Content starts

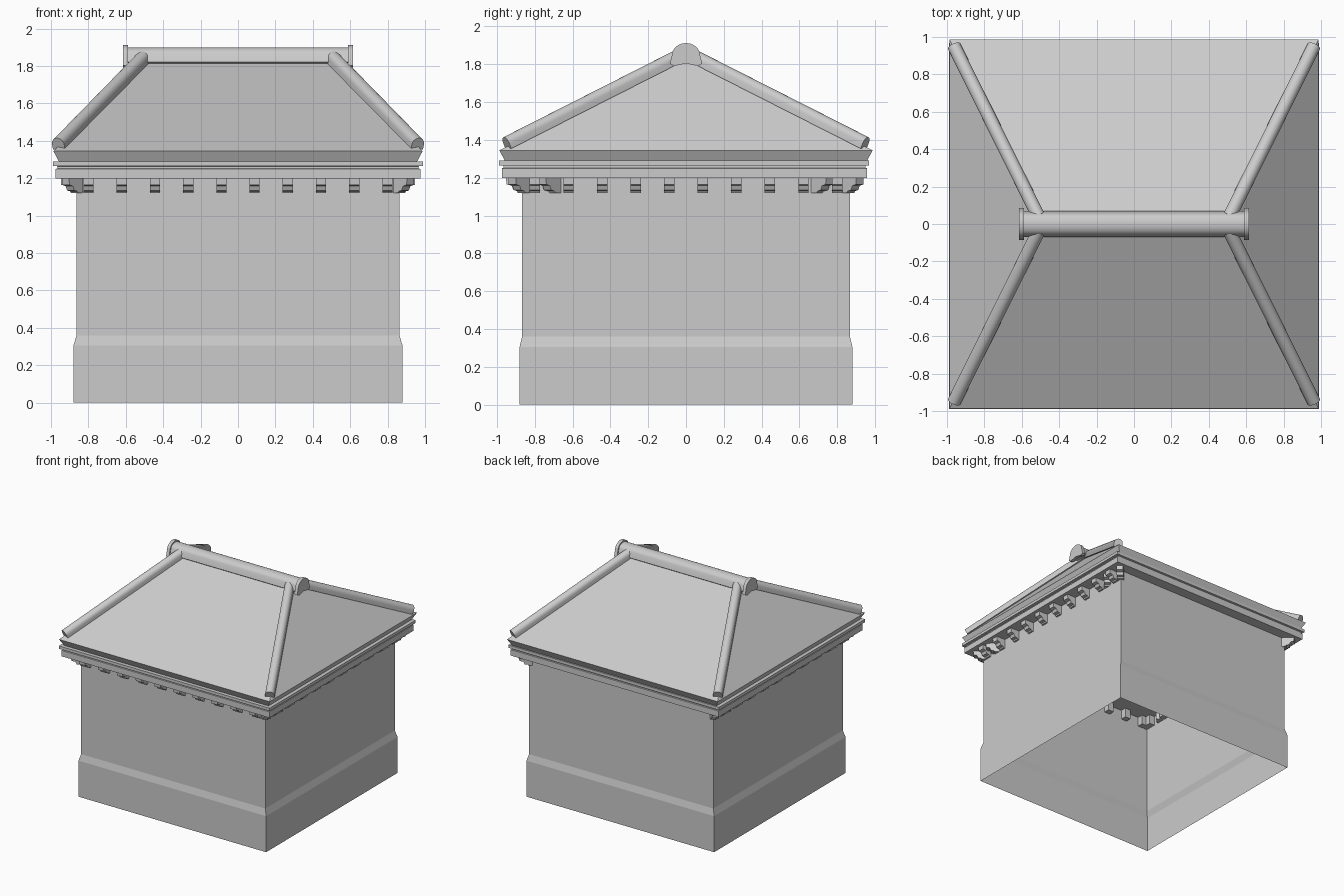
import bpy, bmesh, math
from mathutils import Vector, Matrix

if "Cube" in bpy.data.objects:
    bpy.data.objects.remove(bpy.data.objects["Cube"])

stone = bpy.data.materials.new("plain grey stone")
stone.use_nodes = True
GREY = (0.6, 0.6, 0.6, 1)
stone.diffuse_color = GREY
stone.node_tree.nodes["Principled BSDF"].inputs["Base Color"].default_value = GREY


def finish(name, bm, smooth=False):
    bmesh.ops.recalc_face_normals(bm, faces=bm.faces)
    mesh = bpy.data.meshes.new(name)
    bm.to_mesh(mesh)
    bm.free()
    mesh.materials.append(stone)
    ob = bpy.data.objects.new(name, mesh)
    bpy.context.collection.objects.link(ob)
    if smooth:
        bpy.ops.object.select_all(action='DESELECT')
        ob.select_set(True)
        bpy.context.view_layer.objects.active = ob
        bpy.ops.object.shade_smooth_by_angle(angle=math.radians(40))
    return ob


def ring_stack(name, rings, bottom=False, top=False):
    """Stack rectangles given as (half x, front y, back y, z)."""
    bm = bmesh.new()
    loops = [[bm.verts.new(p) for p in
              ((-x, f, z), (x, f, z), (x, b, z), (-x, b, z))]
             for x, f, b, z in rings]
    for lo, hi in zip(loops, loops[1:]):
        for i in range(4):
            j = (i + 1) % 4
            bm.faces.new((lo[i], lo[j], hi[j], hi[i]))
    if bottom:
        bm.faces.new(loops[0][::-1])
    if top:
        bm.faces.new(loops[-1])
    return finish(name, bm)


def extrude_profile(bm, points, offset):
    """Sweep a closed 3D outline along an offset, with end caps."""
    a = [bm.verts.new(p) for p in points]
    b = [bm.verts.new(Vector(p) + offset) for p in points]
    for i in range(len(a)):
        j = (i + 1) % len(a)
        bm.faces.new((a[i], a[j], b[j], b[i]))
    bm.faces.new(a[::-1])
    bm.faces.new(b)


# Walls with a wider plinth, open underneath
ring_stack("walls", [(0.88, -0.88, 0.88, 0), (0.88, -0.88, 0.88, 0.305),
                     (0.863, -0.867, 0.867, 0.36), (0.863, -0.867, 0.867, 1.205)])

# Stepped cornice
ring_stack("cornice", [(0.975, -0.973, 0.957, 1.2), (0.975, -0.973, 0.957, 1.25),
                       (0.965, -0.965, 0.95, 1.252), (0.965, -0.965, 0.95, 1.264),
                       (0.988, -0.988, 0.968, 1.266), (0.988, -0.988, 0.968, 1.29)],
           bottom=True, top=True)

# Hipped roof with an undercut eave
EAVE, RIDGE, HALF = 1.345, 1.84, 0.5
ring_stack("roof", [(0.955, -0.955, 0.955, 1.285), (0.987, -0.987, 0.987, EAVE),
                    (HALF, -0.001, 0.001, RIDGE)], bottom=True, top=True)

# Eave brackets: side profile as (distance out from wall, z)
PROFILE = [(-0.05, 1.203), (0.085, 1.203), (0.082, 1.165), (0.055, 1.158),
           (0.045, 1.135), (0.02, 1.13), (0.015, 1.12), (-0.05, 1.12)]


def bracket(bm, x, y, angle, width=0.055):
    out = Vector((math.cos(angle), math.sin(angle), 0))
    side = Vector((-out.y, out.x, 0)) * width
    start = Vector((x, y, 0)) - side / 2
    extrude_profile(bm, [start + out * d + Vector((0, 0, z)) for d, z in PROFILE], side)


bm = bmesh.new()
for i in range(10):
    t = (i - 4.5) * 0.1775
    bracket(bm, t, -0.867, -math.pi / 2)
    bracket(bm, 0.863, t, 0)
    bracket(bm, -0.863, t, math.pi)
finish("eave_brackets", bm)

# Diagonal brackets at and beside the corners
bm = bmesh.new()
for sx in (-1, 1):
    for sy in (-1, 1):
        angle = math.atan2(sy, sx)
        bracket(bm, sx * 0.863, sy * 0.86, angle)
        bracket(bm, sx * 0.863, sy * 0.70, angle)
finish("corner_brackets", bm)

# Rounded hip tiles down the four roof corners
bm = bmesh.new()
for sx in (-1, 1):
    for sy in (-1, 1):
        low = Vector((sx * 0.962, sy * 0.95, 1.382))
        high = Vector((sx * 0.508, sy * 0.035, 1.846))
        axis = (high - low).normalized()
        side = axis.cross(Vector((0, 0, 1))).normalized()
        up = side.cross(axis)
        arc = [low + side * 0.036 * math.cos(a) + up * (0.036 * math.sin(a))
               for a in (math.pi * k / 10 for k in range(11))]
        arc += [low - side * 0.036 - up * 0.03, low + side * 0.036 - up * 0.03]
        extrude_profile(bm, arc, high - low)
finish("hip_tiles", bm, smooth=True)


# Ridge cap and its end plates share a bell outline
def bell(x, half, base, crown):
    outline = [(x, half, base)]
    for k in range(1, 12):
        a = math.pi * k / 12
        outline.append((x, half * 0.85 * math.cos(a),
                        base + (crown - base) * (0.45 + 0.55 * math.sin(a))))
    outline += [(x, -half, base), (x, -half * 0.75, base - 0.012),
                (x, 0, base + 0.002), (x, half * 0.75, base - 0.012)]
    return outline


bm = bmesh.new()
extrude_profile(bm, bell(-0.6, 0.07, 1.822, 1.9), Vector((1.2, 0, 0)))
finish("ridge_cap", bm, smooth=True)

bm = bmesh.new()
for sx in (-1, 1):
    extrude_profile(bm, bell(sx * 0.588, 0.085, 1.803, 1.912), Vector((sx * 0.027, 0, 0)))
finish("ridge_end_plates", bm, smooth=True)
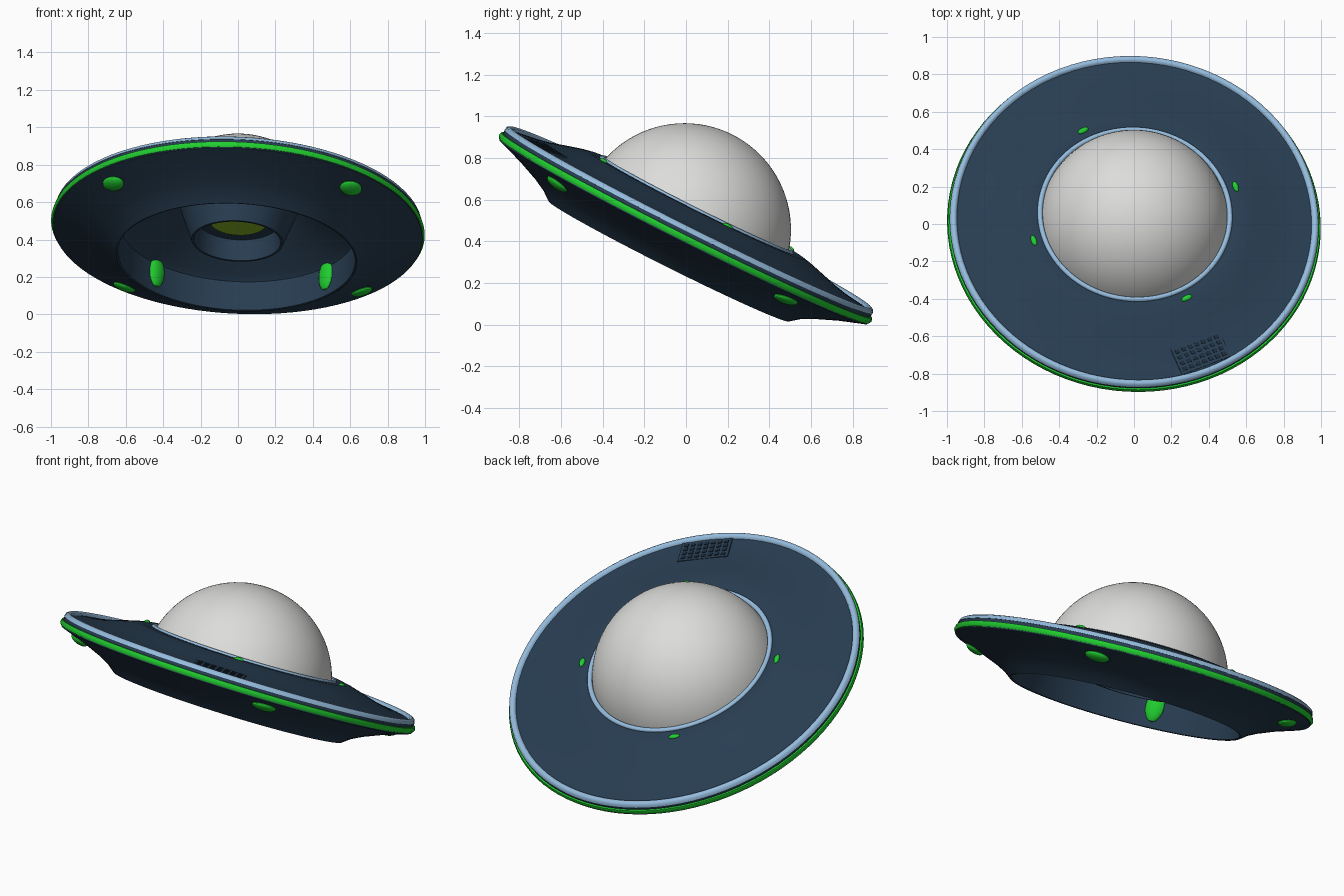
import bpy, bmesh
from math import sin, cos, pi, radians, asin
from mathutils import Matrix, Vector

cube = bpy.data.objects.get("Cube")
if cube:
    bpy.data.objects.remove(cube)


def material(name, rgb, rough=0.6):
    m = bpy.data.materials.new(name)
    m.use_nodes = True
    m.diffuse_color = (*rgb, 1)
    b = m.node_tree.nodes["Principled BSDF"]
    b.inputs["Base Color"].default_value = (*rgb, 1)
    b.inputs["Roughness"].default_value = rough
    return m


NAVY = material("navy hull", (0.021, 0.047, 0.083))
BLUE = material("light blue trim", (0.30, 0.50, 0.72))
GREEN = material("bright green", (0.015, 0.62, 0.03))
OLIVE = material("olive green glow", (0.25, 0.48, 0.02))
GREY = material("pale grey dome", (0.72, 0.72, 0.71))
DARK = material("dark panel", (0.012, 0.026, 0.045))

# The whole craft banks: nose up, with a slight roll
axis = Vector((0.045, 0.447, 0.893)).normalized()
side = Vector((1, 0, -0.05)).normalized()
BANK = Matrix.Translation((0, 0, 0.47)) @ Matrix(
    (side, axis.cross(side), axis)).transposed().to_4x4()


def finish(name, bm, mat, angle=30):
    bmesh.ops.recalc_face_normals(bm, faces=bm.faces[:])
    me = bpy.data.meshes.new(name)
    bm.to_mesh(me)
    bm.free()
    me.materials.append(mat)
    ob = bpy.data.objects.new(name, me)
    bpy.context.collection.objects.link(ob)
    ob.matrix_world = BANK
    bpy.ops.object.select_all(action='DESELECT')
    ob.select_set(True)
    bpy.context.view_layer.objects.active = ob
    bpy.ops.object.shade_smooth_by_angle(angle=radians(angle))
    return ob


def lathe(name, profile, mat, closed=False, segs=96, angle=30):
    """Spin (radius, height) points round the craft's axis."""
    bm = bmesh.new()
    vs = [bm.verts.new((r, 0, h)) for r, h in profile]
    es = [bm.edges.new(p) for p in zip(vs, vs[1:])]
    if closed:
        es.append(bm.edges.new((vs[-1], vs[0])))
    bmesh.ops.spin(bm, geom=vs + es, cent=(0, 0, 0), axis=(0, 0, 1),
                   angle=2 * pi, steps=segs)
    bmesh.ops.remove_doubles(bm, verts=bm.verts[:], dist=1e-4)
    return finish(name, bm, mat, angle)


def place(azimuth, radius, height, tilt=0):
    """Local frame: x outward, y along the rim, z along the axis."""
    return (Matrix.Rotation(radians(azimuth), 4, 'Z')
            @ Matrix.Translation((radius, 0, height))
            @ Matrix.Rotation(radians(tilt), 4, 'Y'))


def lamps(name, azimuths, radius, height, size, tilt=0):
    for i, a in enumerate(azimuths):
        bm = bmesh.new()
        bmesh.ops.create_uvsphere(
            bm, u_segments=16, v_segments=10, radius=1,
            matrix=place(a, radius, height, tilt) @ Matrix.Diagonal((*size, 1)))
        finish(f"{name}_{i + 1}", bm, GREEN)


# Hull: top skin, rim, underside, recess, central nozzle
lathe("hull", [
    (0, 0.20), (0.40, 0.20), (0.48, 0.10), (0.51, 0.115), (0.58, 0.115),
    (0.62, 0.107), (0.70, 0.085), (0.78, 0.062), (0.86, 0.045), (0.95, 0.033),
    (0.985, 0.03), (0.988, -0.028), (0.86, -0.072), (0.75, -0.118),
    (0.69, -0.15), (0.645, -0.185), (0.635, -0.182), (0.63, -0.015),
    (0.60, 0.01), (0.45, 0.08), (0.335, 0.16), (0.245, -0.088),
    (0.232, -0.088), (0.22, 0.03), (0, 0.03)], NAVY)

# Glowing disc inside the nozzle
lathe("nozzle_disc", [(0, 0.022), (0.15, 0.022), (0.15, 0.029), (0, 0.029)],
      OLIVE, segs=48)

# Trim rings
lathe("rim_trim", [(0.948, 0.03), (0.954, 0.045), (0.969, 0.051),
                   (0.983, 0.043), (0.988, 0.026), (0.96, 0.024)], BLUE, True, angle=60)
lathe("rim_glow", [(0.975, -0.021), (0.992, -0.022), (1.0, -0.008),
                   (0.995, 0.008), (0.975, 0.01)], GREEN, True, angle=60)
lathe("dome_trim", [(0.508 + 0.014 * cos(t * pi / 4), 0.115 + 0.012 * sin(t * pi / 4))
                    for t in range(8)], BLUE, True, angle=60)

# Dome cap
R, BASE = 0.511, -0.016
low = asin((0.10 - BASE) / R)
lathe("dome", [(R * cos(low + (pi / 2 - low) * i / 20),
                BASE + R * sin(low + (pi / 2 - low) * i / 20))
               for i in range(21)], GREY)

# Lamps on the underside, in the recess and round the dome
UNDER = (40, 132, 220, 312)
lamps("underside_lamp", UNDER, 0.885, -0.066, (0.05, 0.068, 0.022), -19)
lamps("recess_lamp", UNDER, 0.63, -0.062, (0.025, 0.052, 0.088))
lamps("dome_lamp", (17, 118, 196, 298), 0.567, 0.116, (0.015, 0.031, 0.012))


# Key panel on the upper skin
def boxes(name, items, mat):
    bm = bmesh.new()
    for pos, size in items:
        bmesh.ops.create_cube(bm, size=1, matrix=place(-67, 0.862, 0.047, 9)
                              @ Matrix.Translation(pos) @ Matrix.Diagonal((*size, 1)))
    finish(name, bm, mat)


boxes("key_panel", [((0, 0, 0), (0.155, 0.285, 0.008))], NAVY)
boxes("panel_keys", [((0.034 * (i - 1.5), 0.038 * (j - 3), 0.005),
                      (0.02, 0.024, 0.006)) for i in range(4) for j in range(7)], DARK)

Content ends

--- INSTRUCTIONS FOR THE TASK ---
Gather each line from the entries above that includes the word "corners".

--- EXERCISE RESULT ---
# Diagonal brackets at and beside the corners
# Rounded hip tiles down the four roof corners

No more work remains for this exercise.